What you need to do: What is the number of lines in the data that hold the string "name"? Reply with that number only.

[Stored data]
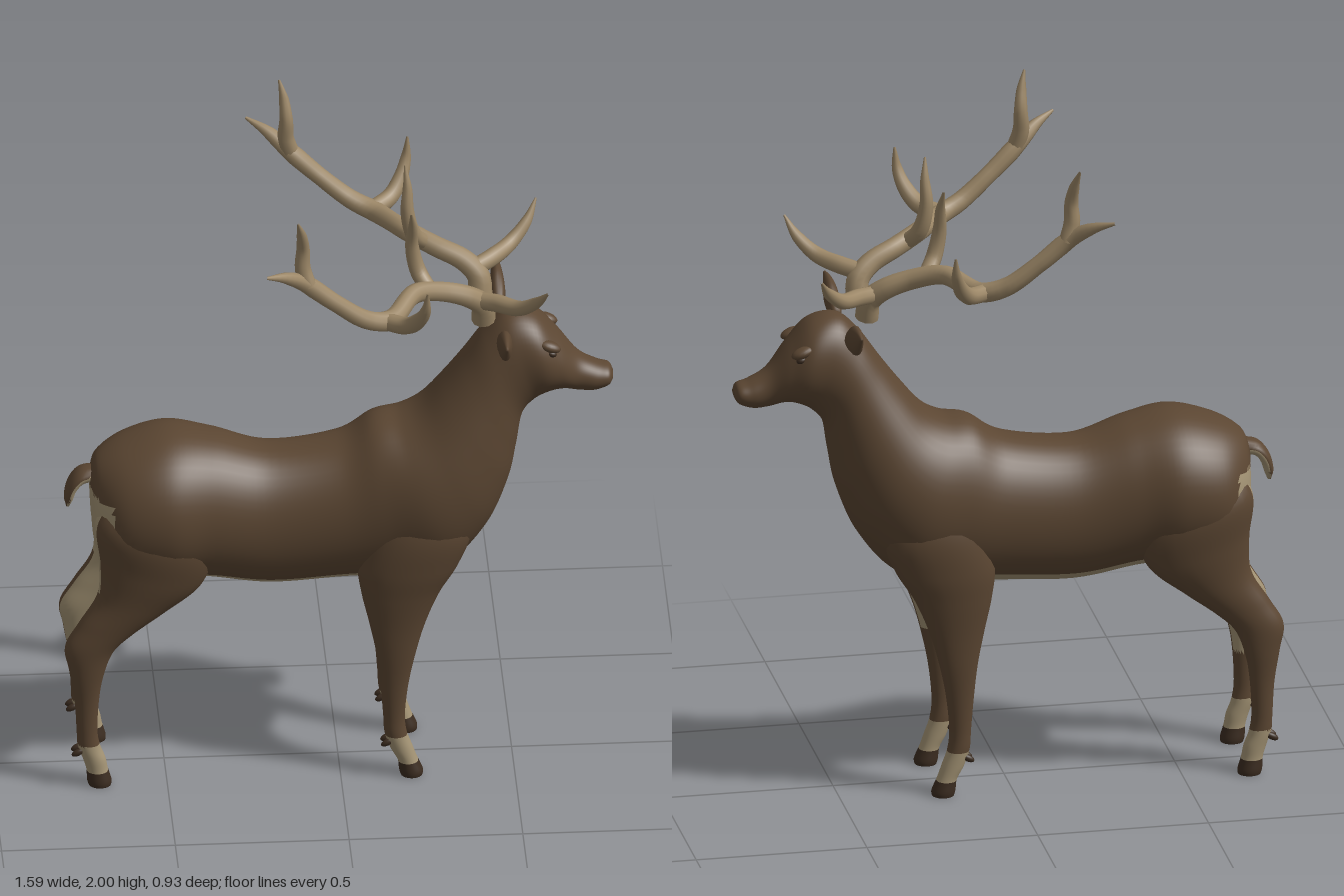
import * as THREE from 'three';

const mat = (name, color) => Object.assign(new THREE.MeshStandardMaterial({ color }), { name });
const coat = mat('brown coat', 0x5b4632);
const pale = mat('pale fur', 0xa39374);
const horn = mat('hoof', 0x3b2c20);
const bone = mat('antler', 0x9c8767);
const PAINTS = [coat, pale, horn];
const V = (x, y, z) => new THREE.Vector3(x, y, z);

// Skin over cross-sections [ax, ay, bx, by, half width, z]: a and b are opposite rim points.
// paint(centroid, normal) picks the material index of each face.
function loft(name, sections, rows, cols, paint = () => 0) {
  const A = new THREE.CatmullRomCurve3(sections.map(s => V(s[0], s[1], s[4])), false, 'catmullrom', 0.5);
  const B = new THREE.CatmullRomCurve3(sections.map(s => V(s[2], s[3], s[5] || 0)), false, 'catmullrom', 0.5);
  const pos = [], tris = [];
  for (let i = 0; i <= rows; i++) {
    const a = A.getPoint(i / rows), b = B.getPoint(i / rows);
    for (let j = 0; j < cols; j++) {
      const t = j / cols * Math.PI * 2, c = Math.cos(t) / 2, s = Math.sin(t);
      const side = Math.sign(s) * Math.pow(Math.abs(s), 0.9);
      pos.push((a.x + b.x) / 2 + (a.x - b.x) * c, (a.y + b.y) / 2 + (a.y - b.y) * c, b.z + a.z * side);
    }
  }
  for (let i = 0; i < rows; i++) for (let j = 0; j < cols; j++) {
    const k = (j + 1) % cols, p = i * cols + j, q = i * cols + k;
    tris.push([p, q, p + cols], [q, q + cols, p + cols]);
  }
  // end caps
  for (const i of [0, rows]) {
    const a = A.getPoint(i / rows), b = B.getPoint(i / rows), mid = pos.length / 3;
    pos.push((a.x + b.x) / 2, (a.y + b.y) / 2, b.z);
    for (let j = 0; j < cols; j++) {
      const p = i * cols + j, q = i * cols + (j + 1) % cols;
      tris.push(i ? [p, q, mid] : [q, p, mid]);
    }
  }
  // sort faces into colour groups
  const buckets = PAINTS.map(() => []);
  const tri = new THREE.Triangle(), n = V(), m = V();
  for (const t of tris) {
    tri.set(...t.map(i => V(pos[i * 3], pos[i * 3 + 1], pos[i * 3 + 2])));
    buckets[paint(tri.getMidpoint(m), tri.getNormal(n))].push(...t);
  }
  const g = new THREE.BufferGeometry();
  g.setAttribute('position', new THREE.Float32BufferAttribute(pos, 3));
  g.setIndex(buckets.flat());
  let start = 0;
  buckets.forEach((b, i) => { if (b.length) g.addGroup(start, b.length, i); start += b.length; });
  g.computeVertexNormals();
  const mesh = new THREE.Mesh(g, PAINTS);
  mesh.name = name;
  return mesh;
}

// Tapered tube through points, with radii spread evenly along it
function tine(name, pts, radii) {
  const curve = new THREE.CatmullRomCurve3(pts.map(p => V(...p)));
  const n = pts.length * 5, g = new THREE.TubeGeometry(curve, n, 1, 10);
  const p = g.attributes.position, v = V();
  for (let i = 0; i < p.count; i++) {
    const t = Math.floor(i / 11) / n, f = t * (radii.length - 1), k = Math.min(Math.floor(f), radii.length - 2);
    const r = THREE.MathUtils.lerp(radii[k], radii[k + 1], f - k), c = curve.getPointAt(t);
    v.fromBufferAttribute(p, i).sub(c).multiplyScalar(r).add(c);
    p.setXYZ(i, v.x, v.y, v.z);
  }
  const mesh = new THREE.Mesh(g, bone);
  mesh.name = name;
  return mesh;
}

function blob(name, material, center, size, tilt = 0) {
  const g = new THREE.SphereGeometry(1, 16, 12).scale(...size).rotateZ(tilt).translate(...center);
  const mesh = new THREE.Mesh(g, material);
  mesh.name = name;
  return mesh;
}

// Copy of a mesh on the other side, with face order restored
function mirrored(mesh) {
  const g = mesh.geometry.clone().scale(1, 1, -1), ix = g.index.array;
  for (let i = 0; i < ix.length; i += 3) [ix[i], ix[i + 1]] = [ix[i + 1], ix[i]];
  const copy = new THREE.Mesh(g, mesh.material);
  copy.name = mesh.name.replace('left', 'right');
  return copy;
}

export function createModel() {
  const model = new THREE.Group();
  model.name = 'stag';

  // Trunk, neck and head in one skin, rump to nose (top point, bottom point, half width)
  model.add(loft('body', [
    [-0.715, 0.97, -0.71, 0.82, 0.05], [-0.69, 1.015, -0.695, 0.72, 0.13],
    [-0.61, 1.06, -0.63, 0.66, 0.2], [-0.49, 1.09, -0.5, 0.64, 0.222],
    [-0.36, 1.07, -0.38, 0.63, 0.193], [-0.2, 1.025, -0.2, 0.6, 0.172],
    [0, 1.05, 0, 0.61, 0.175], [0.1, 1.11, 0.16, 0.62, 0.19],
    [0.18, 1.125, 0.32, 0.66, 0.208], [0.24, 1.16, 0.43, 0.78, 0.195],
    [0.3, 1.23, 0.49, 0.92, 0.168], [0.36, 1.31, 0.513, 1.03, 0.142],
    [0.42, 1.395, 0.53, 1.125, 0.122], [0.485, 1.455, 0.565, 1.17, 0.114],
    [0.565, 1.445, 0.61, 1.195, 0.112], [0.63, 1.38, 0.65, 1.2, 0.088],
    [0.69, 1.305, 0.69, 1.19, 0.06], [0.745, 1.272, 0.735, 1.187, 0.053],
    [0.78, 1.26, 0.775, 1.2, 0.045], [0.792, 1.24, 0.788, 1.215, 0.025],
  ], 140, 48, (p, n) =>
    (n.y < -0.72 && p.y < 0.7 && p.x > -0.6 && p.x < 0.34) ||
    (p.x < -0.655 && p.y < 0.93 && n.x < -0.3) ? 1 : 0));

  // Tail curling back and down, pale underneath
  model.add(loft('tail', [
    [-0.69, 0.93, -0.69, 0.985, 0.03], [-0.73, 0.93, -0.742, 0.972, 0.04],
    [-0.752, 0.905, -0.775, 0.935, 0.04], [-0.762, 0.875, -0.788, 0.885, 0.03],
    [-0.772, 0.85, -0.782, 0.85, 0.008],
  ], 20, 16, (p, n) => n.x > 0.2 || n.y < -0.5 ? 1 : 0));

  const left = [];

  // Legs (front point, back point, half width, z)
  const foot = p => p.y < 0.045 ? 2 : p.y < 0.135 ? 1 : 0;
  left.push(loft('left front leg', [
    [0.36, 0.92, 0.1, 0.92, 0.07, 0.1], [0.38, 0.8, 0.07, 0.8, 0.092, 0.108],
    [0.34, 0.69, 0.05, 0.69, 0.085, 0.115], [0.285, 0.6, 0.06, 0.6, 0.068, 0.122],
    [0.243, 0.5, 0.083, 0.5, 0.049, 0.13], [0.215, 0.4, 0.103, 0.4, 0.038, 0.134],
    [0.195, 0.3, 0.114, 0.3, 0.032, 0.132], [0.185, 0.2, 0.122, 0.2, 0.029, 0.13],
    [0.19, 0.14, 0.126, 0.14, 0.031, 0.129], [0.207, 0.09, 0.142, 0.09, 0.031, 0.129],
    [0.221, 0.05, 0.163, 0.05, 0.031, 0.129], [0.236, 0.015, 0.168, 0.015, 0.035, 0.129],
    [0.236, 0, 0.172, 0, 0.034, 0.129],
  ], 90, 28, (p, n) => foot(p) || (n.z < -0.3 && p.y > 0.42 && p.y < 0.7 ? 1 : 0)));
  left.push(loft('left hind leg', [
    [-0.38, 0.9, -0.64, 0.96, 0.07, 0.1], [-0.36, 0.77, -0.705, 0.86, 0.095, 0.115],
    [-0.4, 0.65, -0.695, 0.73, 0.082, 0.117], [-0.5, 0.567, -0.7, 0.62, 0.062, 0.122],
    [-0.59, 0.5, -0.752, 0.53, 0.05, 0.126], [-0.652, 0.44, -0.793, 0.455, 0.045, 0.128],
    [-0.682, 0.36, -0.782, 0.38, 0.038, 0.13], [-0.695, 0.28, -0.766, 0.28, 0.031, 0.13],
    [-0.7, 0.18, -0.76, 0.18, 0.029, 0.13], [-0.692, 0.125, -0.757, 0.13, 0.031, 0.129],
    [-0.677, 0.085, -0.742, 0.085, 0.031, 0.129], [-0.67, 0.05, -0.732, 0.05, 0.031, 0.129],
    [-0.66, 0.015, -0.73, 0.015, 0.035, 0.129], [-0.66, 0, -0.726, 0, 0.034, 0.129],
  ], 90, 28, (p, n) => foot(p) || ((n.z < -0.3 && p.y > 0.28 && p.y < 0.85) ||
    (n.x < -0.35 && n.z < 0.35 && p.y > 0.63 && p.y < 0.92) ? 1 : 0)));

  // Dewclaws
  for (const x of [0.133, -0.757]) for (const z of [0.113, 0.145])
    left.push(blob('left dewclaw', horn, [x, 0.112, z], [0.02, 0.01, 0.009], 0.5));

  // Ear: leaf shape swung out to the side
  const ear = loft('left ear', [
    [-0.02, 0.018, -0.02, -0.018, 0.015], [0.03, 0.034, 0.03, -0.034, 0.022],
    [0.08, 0.042, 0.08, -0.045, 0.02], [0.13, 0.028, 0.13, -0.026, 0.013],
    [0.172, 0.004, 0.172, -0.004, 0.004],
  ], 20, 16);
  ear.geometry.rotateZ(0.38).rotateY(-Math.PI / 2).translate(0.47, 1.413, 0.115);
  left.push(ear);

  // Brow ridge over the eye
  left.push(blob('left brow', coat, [0.605, 1.372, 0.082], [0.034, 0.016, 0.022], -0.35));
  left.push(blob('left eye', horn, [0.61, 1.352, 0.088], [0.015, 0.01, 0.012], -0.35));

  // Antler: main beam and its tines
  left.push(tine('left antler beam', [
    [0.415, 1.465, 0.07], [0.41, 1.52, 0.085], [0.37, 1.56, 0.105], [0.29, 1.595, 0.13], [0.21, 1.62, 0.18],
    [0.13, 1.61, 0.31], [0.06, 1.635, 0.345], [-0.03, 1.705, 0.365], [-0.12, 1.785, 0.385],
    [-0.175, 1.825, 0.42], [-0.235, 1.85, 0.46],
  ], [0.035, 0.032, 0.03, 0.029, 0.028, 0.03, 0.027, 0.025, 0.027, 0.02, 0.004]));
  left.push(tine('left brow tine', [
    [0.395, 1.54, 0.09], [0.45, 1.55, 0.13], [0.51, 1.565, 0.19], [0.56, 1.61, 0.235], [0.588, 1.66, 0.275],
  ], [0.026, 0.026, 0.023, 0.017, 0.003]));
  left.push(tine('left second tine', [
    [0.26, 1.6, 0.145], [0.225, 1.65, 0.105], [0.207, 1.73, 0.098], [0.208, 1.8, 0.115], [0.203, 1.86, 0.14],
  ], [0.024, 0.024, 0.021, 0.015, 0.003]));
  left.push(tine('left third tine', [
    [0.12, 1.612, 0.32], [0.175, 1.625, 0.37], [0.208, 1.665, 0.41], [0.225, 1.715, 0.44], [0.23, 1.775, 0.452],
  ], [0.026, 0.026, 0.023, 0.016, 0.003]));
  left.push(tine('left top tine', [
    [-0.11, 1.775, 0.383], [-0.125, 1.83, 0.375], [-0.124, 1.89, 0.372], [-0.13, 1.95, 0.392], [-0.142, 2, 0.412],
  ], [0.025, 0.024, 0.02, 0.015, 0.003]));

  // Base plug closing the beam
  left.push(blob('left antler base', bone, [0.415, 1.472, 0.071], [0.034, 0.01, 0.034]));

  for (const part of left) model.add(part, mirrored(part));
  return model;
}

Written solution: 9